According to Ovid, Arachne was a beautiful, young Lydian woman, born of Idemon of Colophon, not to be confused with Idemon, the Argonaut. However, the identity of his mother is unknown. His father was a violet user, renowned throughout the country for his skill, but in some accounts, he was said to be a shepherd.
The name is Arachne is derived from the Greek word ‘arakne’, which when translated means ‘spider’. She showed interest in weaving at a very young age and with time, she became a highly skilled weaver. Soon she became famous as the best weaver in the region of Lydia and throughout Asia Minor. Some sources credit her with the invention of netting and linen cloth, while his son Closter was said to have introduced the use of the spindle in the wool manufacturing process
According to the myth, the fame of Archana spread far and wide with each passing day. As he did, people (and nymphs too) came from all over the country to witness his magnificent work. The nymphs were so impressed by her skill that they praised her, saying that she might have been taught by Athena, the Greek goddess of the arts, herself.
Her skills and arrogance made her demon
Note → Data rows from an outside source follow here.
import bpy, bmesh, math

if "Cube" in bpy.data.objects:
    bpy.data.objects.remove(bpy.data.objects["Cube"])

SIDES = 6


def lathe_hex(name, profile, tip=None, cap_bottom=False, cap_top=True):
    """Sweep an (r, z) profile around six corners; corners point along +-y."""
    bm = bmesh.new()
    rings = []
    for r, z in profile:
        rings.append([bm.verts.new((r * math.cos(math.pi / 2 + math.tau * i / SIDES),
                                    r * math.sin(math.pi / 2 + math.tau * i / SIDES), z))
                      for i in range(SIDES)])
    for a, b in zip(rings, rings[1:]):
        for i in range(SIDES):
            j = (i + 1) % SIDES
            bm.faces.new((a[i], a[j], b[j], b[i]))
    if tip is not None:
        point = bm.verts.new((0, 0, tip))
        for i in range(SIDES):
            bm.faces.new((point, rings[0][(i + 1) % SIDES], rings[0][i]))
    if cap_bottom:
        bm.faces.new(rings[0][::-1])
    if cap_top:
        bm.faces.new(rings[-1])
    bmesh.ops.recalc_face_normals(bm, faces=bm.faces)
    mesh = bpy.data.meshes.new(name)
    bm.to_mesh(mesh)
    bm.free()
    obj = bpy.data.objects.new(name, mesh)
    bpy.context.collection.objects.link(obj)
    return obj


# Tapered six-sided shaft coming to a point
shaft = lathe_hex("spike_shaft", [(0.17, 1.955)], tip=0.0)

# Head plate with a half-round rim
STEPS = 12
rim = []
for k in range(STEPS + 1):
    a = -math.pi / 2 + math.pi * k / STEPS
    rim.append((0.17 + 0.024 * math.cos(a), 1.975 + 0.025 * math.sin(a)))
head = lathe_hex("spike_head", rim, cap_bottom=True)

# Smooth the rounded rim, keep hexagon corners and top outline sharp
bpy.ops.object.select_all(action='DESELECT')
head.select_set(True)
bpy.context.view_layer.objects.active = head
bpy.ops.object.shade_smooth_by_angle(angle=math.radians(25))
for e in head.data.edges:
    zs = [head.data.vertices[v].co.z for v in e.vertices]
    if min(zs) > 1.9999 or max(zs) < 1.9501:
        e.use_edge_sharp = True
Now, most mortals would consider this an honor, but Arachne had by now become too proud and arrogant of her skill. Instead of being pleased to receive such praise from the nymphs, she laughed at them and told them that she was a far better weaver than the goddess Athena. However, little did she know that she had made a huge mistake by offending one of the most prominent goddesses of the Greek pantheon.
Feeling insulted, she decides to visit Lydia and see if the rumors about Arachne and his genius were true. She disguised herself as an old woman and went up to the proud weaver to admire his work. She also warned Arachne to accept that her talents came from the goddess Athena but the girl did not heed her warning. Devi will accept his challenge. Of course, the gods of Mount Olympus were not known to refuse such challenges, especially from mortals. Deeply hurt, Athena reveals her true identity to Arachne.
Although she was taken aback at first, Archana stood his ground. He did not apologize to Athena nor did he show any humility. She sets up her loom just like Athena and the contest begins.
Both Athena and Arachne were highly skilled at weaving and the cloth they produced was among the finest ever made on earth. On her cloak, Athena depicted four contests that were held between mortals (who challenged gods such as Arachne) and the Olympian gods. They also depict the gods punishing humans for challenging them.
Arachne’s weaving also portrayed the negative side of the Olympian gods, especially their erotic relationships. She weaved images of the abduction of Europa by the Greek god Zeus in the form of a bull and the work was so precise that the images looked real.
Athena closely examined Arachne’s work and found that it was superior to her work. She was furious, because not only had Arachne insulted the gods with her depictions, but she had also defeated Athena in a play in her domain. Unable to control herself, Athena took Arachne’s cloak and tore it to pieces, and then struck the girl’s head three times with her tools.
Archana was horrified by what had happened and was so ashamed that she ran away and hanged herself. Others say it was not meant as an act of kindness. Athena decided to let the girl live but sprinkled her with a few drops of a potion she had received from Hecate, the goddess of witchcraft.
As soon as the potion touched Arachne, he started turning into a terrifying creature. His hair fell out and his human features began to disappear. However, some versions say that Athena used her powers, not a magical potion.
Within minutes, Arachne had turned into a giant spider and this was her fate for eternity. Arachne’s punishment was a warning to all mortals of what they would face if they dared to challenge the gods.
Alternate versions of the story
In an alternate version of the story, it was Athena who won the contest and Arachne hanged herself, unable to accept that she had lost. They decreed that the loser would never be allowed to touch a loom or spindle again. Athena wins in this version and Arachne is devastated when she is no longer allowed to weave. Taking pity on him, Athena turns him into a spider so that he can weave for the rest of his life without breaking his oath.
The symbolism of Arachne’s Story
The story of Arachne symbolizes the danger and folly of challenging the gods. This can be read as a warning against excessive pride and overconfidence. Many stories in Greek myth deal with the consequences of arrogance and pride in one’s skills and abilities. The Greeks believed that credit should be given where it was due, and since the gods were the givers of human skill and talent, they deserved the credit.
The story also highlights the importance of weaving in ancient Greek society. Weaving was a skill that women of all social classes should have had, as all clothing was hand-woven.
Illustrations of arachnids
In most depictions of Arachne, she is shown as a creature that is part spider and part-human. She is often associated with weaving looms and spiders because of her background. Gustave Doré’s engraving of the myth of Arachne for Dante’s Divine Comedy is one of the most famous images of the talented weaver.
Archane in popular culture
The character of Arachne has influenced modern popular culture and she often appears in many films, television series, and fantasy books as a giant spider. Sometimes she is portrayed as a grotesque and evil half-spider half-woman monster, but in some cases, she plays the main role in a children’s play like Arachne: Spider-Girl.